Write out the opening lines of the data word for word, up to and including the line with "const add = (name, geo, material, x", and leave every picture and every later line out.

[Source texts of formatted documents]
>>>
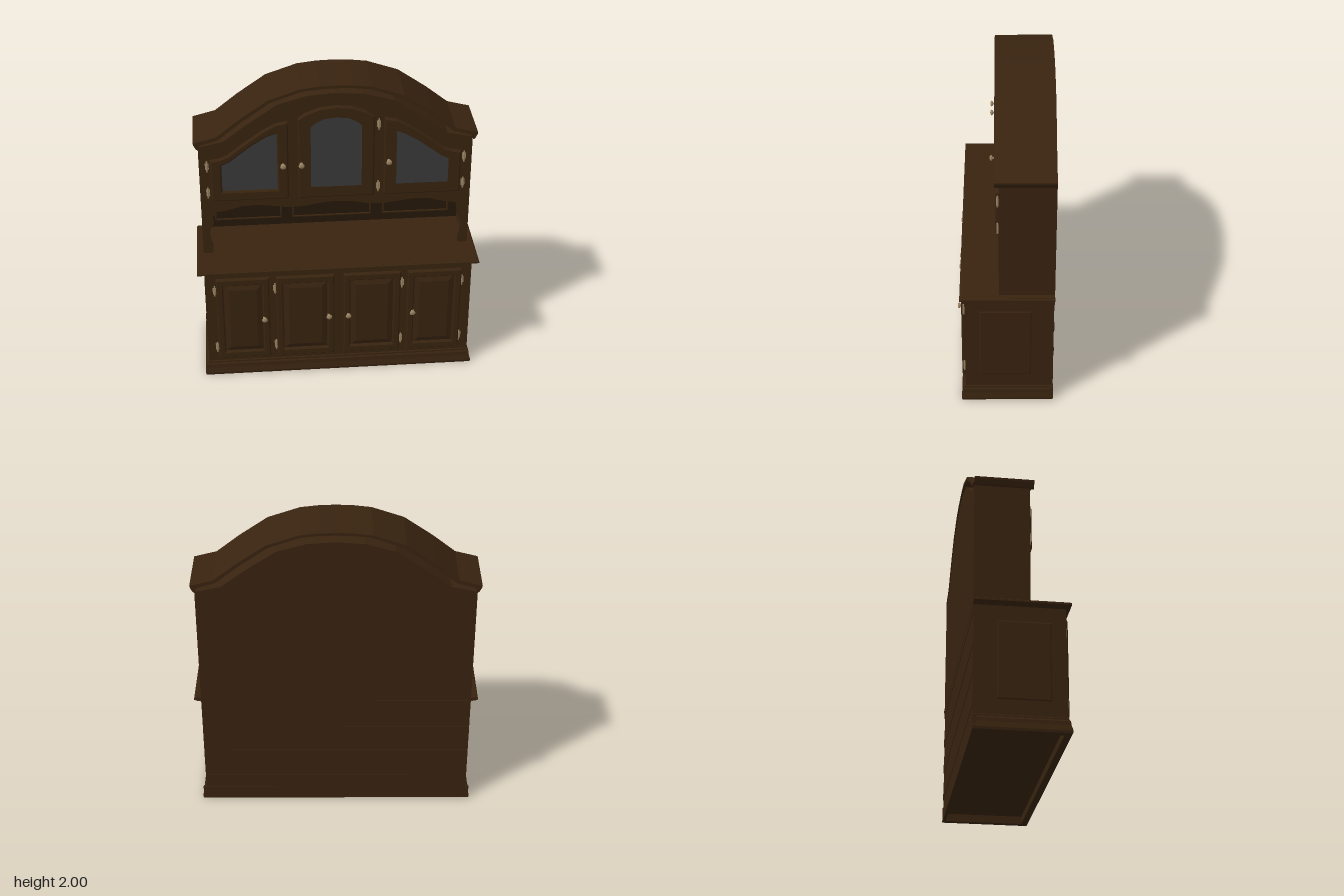
import * as THREE from 'three';

const mat = (name, color) => {
  const m = new THREE.MeshStandardMaterial({ color, side: THREE.DoubleSide });
  m.name = name;
  return m;
};

export function createModel() {
  const root = new THREE.Group();
  root.name = 'hutchCabinet';
  const wood = mat('darkWood', 0x38230f);
  const shade = mat('alcoveWood', 0x261809);
  const glass = mat('greyGlass', 0x3a3a3a);
  const metal = mat('agedBrass', 0x9a8463);

  const add = (name, geo, material, x = 0, y = 0, z = 0, parent = root) => {
    const mesh = new THREE.Mesh(geo, material);
    mesh.name = name;
    mesh.position.set(x, y, z);
    parent.add(mesh);
    return mesh;
  };
  // Box given by its limits
  const box = (name, x0, x1, y0, y1, z0, z1, m = wood, parent = root) =>
    add(name, new THREE.BoxGeometry(x1 - x0, y1 - y0, z1 - z0), m,
      (x0 + x1) / 2, (y0 + y1) / 2, (z0 + z1) / 2, parent);
  // Outline extruded from z0 to z1, with holes and an optional bevelled front
  const slab = (name, pts, holes, z0, z1, m = wood, bevel = 0, bevelDepth = bevel, parent = root) => {
    const v = (list) => list.map(([x, y]) => new THREE.Vector2(x, y));
    const shape = new THREE.Shape(v(pts));
    holes.forEach((h) => shape.holes.push(new THREE.Path(v(h))));
    const geo = new THREE.ExtrudeGeometry(shape, {
      depth: z1 - z0 - bevelDepth, bevelEnabled: bevel > 0, bevelSegments: 1,
      bevelSize: bevel, bevelOffset: -bevel, bevelThickness: bevelDepth,
    });
    return add(name, geo, m, 0, 0, z0, parent);
  };
  const rect = (x0, x1, y0, y1) => [[x0, y0], [x1, y0], [x1, y1], [x0, y1]];
  const flip = (pts) => pts.map(([x, y]) => [-x, y]);
  // Left half (ending on x = 0) mirrored to a full line
  const mirror = (half) => [...half, ...flip(half.slice(0, -1)).reverse()];

  // Moulding swept round the right, front and left sides; profile is [offset, y]
  const moulding = (name, profile, X, Z) => {
    const pos = [];
    const ring = ([o, y]) => [[-X - o, y, -0.3], [-X - o, y, Z + o], [X + o, y, Z + o], [X + o, y, -0.3]];
    for (let i = 0; i < profile.length - 1; i++) {
      const a = ring(profile[i]), b = ring(profile[i + 1]);
      for (let k = 0; k < 3; k++) pos.push(...a[k], ...a[k + 1], ...b[k + 1], ...a[k], ...b[k + 1], ...b[k]);
    }
    const geo = new THREE.BufferGeometry();
    geo.setAttribute('position', new THREE.Float32BufferAttribute(pos, 3));
    geo.computeVertexNormals();
    return add(name, geo, wood);
  };

  // Hardware
  const knobGeo = new THREE.LatheGeometry(
    [[0.012, 0], [0.012, 0.004], [0.006, 0.007], [0.006, 0.018], [0.016, 0.024], [0.019, 0.029], [0.013, 0.036], [0, 0.038]]
      .map(([x, y]) => new THREE.Vector2(x, y)), 12);
  knobGeo.rotateX(Math.PI / 2);
  const hingeGeo = new THREE.LatheGeometry(
    [[0, -0.042], [0.006, -0.037], [0.003, -0.031], [0.007, -0.028], [0.007, 0.028], [0.003, 0.031], [0.006, 0.037], [0, 0.042]]
      .map(([x, y]) => new THREE.Vector2(x, y)), 8);
  const knob = (x, y, z) => add('knob', knobGeo, metal, x, y, z);
  const hinge = (x, y, z) => {
    const g = new THREE.Group();
    g.name = 'hinge';
    g.position.set(x, y, z);
    add('hingePin', hingeGeo, metal, 0, 0, 0.007, g);
    box('hingeLeaf', -0.012, 0.012, -0.022, 0.022, 0, 0.004, metal, g);
    root.add(g);
  };

  // Base cabinet
  box('baseBody', -0.86, 0.86, 0.05, 0.795, -0.297, 0.25);
  moulding('plinth', [[-0.02, 0.05], [-0.02, 0], [0.022, 0], [0.025, 0.015], [0.015, 0.05], [0.013, 0.075], [0.006, 0.085], [0.006, 0.095], [0, 0.1]], 0.86, 0.25);
  box('plinthBack', -0.88, 0.88, 0, 0.09, -0.3, -0.28);
  box('counterTop', -0.895, 0.895, 0.795, 0.814, -0.3, 0.27);
  moulding('counterEdge', [[0, 0.785], [0.03, 0.79], [0.044, 0.797], [0.044, 0.807], [0.034, 0.814]], 0.86, 0.235);
  for (const [y0, y1] of [[0.15, 0.19], [0.34, 0.4], [0.53, 0.585], [0.74, 0.79]])
    box('backRail', -0.86, 0.86, y0, y1, -0.3, -0.296);
  for (const s of [-1, 1]) {
    const g = new THREE.Group();
    g.name = 'sidePanel';
    slab('sidePanelField', rect(-0.16, 0.16, 0.195, 0.69), [], 0, 0.005, wood, 0.008, 0.004, g);
    g.rotation.y = s * Math.PI / 2;
    g.position.x = s * 0.859;
    root.add(g);
  }

  // Lower doors with raised panels
  for (const [x0, x1] of [[-0.79, -0.45], [-0.405, -0.03], [0.03, 0.4], [0.445, 0.795]]) {
    slab('lowerDoorFrame', rect(x0, x1, 0.13, 0.75), [rect(x0 + 0.045, x1 - 0.045, 0.18, 0.7)], 0.25, 0.272, wood, 0.008);
    slab('lowerDoorPanel', rect(x0 + 0.047, x1 - 0.047, 0.182, 0.698), [], 0.25, 0.268, wood, 0.035, 0.014);
  }
  for (const x of [-0.485, -0.065, 0.06, 0.48]) knob(x, 0.44, 0.266);
  for (const x of [-0.8, -0.412, 0.41, 0.8]) for (const y of [0.215, 0.66]) hinge(x, y, 0.25);

  // Upper cabinet
  const arch = mirror([[-0.86, 1.595], [-0.7, 1.63], [-0.57, 1.73], [-0.36, 1.873], [-0.175, 1.925], [0, 1.938]]);
  slab('upperBody', [[0.86, 1.19], [-0.86, 1.19], ...arch], [], -0.3, 0.02);
  for (const s of [-1, 1]) box('alcoveSide', s * 0.85 - 0.01, s * 0.85 + 0.01, 0.814, 1.19, -0.3, 0.02);
  box('upperBack', -0.84, 0.84, 0.814, 1.19, -0.3, -0.28);
  box('alcoveBack', -0.84, 0.84, 0.814, 1.19, -0.28, -0.275, shade);
  for (const [x0, x1] of [[-0.78, -0.335], [-0.265, 0.26], [0.335, 0.78]])
    slab('alcovePanelTrim', rect(x0, x1, 0.865, 1.13), [rect(x0 + 0.012, x1 - 0.012, 0.877, 1.118)], -0.275, -0.267, wood, 0.003);

  // Face frame with scalloped apron and shaped brackets
  const apron = mirror([[-0.8, 0.814], [-0.795, 0.86], [-0.81, 0.92], [-0.815, 0.97], [-0.8, 1.01], [-0.785, 1.04], [-0.79, 1.08],
    [-0.77, 1.12], [-0.7, 1.13], [-0.6, 1.157], [-0.5, 1.162], [-0.4, 1.15], [-0.3, 1.135], [-0.2, 1.14], [-0.1, 1.16], [0, 1.167]]);
  slab('faceFrame', [[-0.86, 0.814], ...arch, [0.86, 0.814], ...apron.slice().reverse()], [], 0.02, 0.04);

  // Upper glazed doors
  const glazed = (name, outer, pane) => {
    slab(name + 'Frame', outer, [pane], 0.04, 0.062, wood, 0.01);
    slab(name + 'Glass', pane, [], 0.041, 0.046, glass);
  };
  const sideOuter = [[-0.79, 1.21], [-0.3, 1.21], [-0.3, 1.76], [-0.38, 1.745], [-0.46, 1.7], [-0.6, 1.6], [-0.68, 1.535], [-0.73, 1.515], [-0.79, 1.505]];
  const sidePane = [[-0.72, 1.28], [-0.37, 1.28], [-0.37, 1.68], [-0.43, 1.66], [-0.52, 1.605], [-0.67, 1.49], [-0.72, 1.465]];
  glazed('rightUpperDoor', sideOuter, sidePane);
  glazed('leftUpperDoor', flip(sideOuter), flip(sidePane));
  glazed('middleUpperDoor',
    [[0.24, 1.21], [-0.24, 1.21], ...mirror([[-0.24, 1.775], [-0.19, 1.81], [-0.1, 1.845], [0, 1.855]])],
    [[0.17, 1.28], [-0.17, 1.28], ...mirror([[-0.17, 1.72], [-0.14, 1.75], [-0.08, 1.782], [0, 1.79]])]);
  for (const x of [-0.335, -0.22, 0.33]) knob(x, 1.46, 0.058);
  for (const [x, y] of [[-0.81, 1.27], [-0.81, 1.46], [0.81, 1.27], [0.81, 1.46], [0.267, 1.27], [0.267, 1.715]]) hinge(x, y, 0.04);

  // Arched crown standing clear of the cabinet top, closed at both ends
  const crownTop = mirror([[-0.888, 1.638], [-0.745, 1.675], [-0.6, 1.79], [-0.42, 1.915], [-0.22, 1.983], [-0.1, 1.997], [0, 2]]);
  const crownUnder = mirror([[-0.858, 1.59], [-0.848, 1.622], [-0.735, 1.655], [-0.59, 1.77], [-0.41, 1.897], [-0.215, 1.966], [-0.1, 1.979], [0, 1.982]]);
  slab('crown', [[-0.87, 1.595], [-0.885, 1.625], ...crownTop, [0.885, 1.625], [0.87, 1.595], ...crownUnder.slice().reverse()], [], -0.3, 0.065);

  return root;
}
<<<
● **Expected answer**
import * as THREE from 'three';

const mat = (name, color) => {
  const m = new THREE.MeshStandardMaterial({ color, side: THREE.DoubleSide });
  m.name = name;
  return m;
};

export function createModel() {
  const root = new THREE.Group();
  root.name = 'hutchCabinet';
  const wood = mat('darkWood', 0x38230f);
  const shade = mat('alcoveWood', 0x261809);
  const glass = mat('greyGlass', 0x3a3a3a);
  const metal = mat('agedBrass', 0x9a8463);

  const add = (name, geo, material, x = 0, y = 0, z = 0, parent = root) => {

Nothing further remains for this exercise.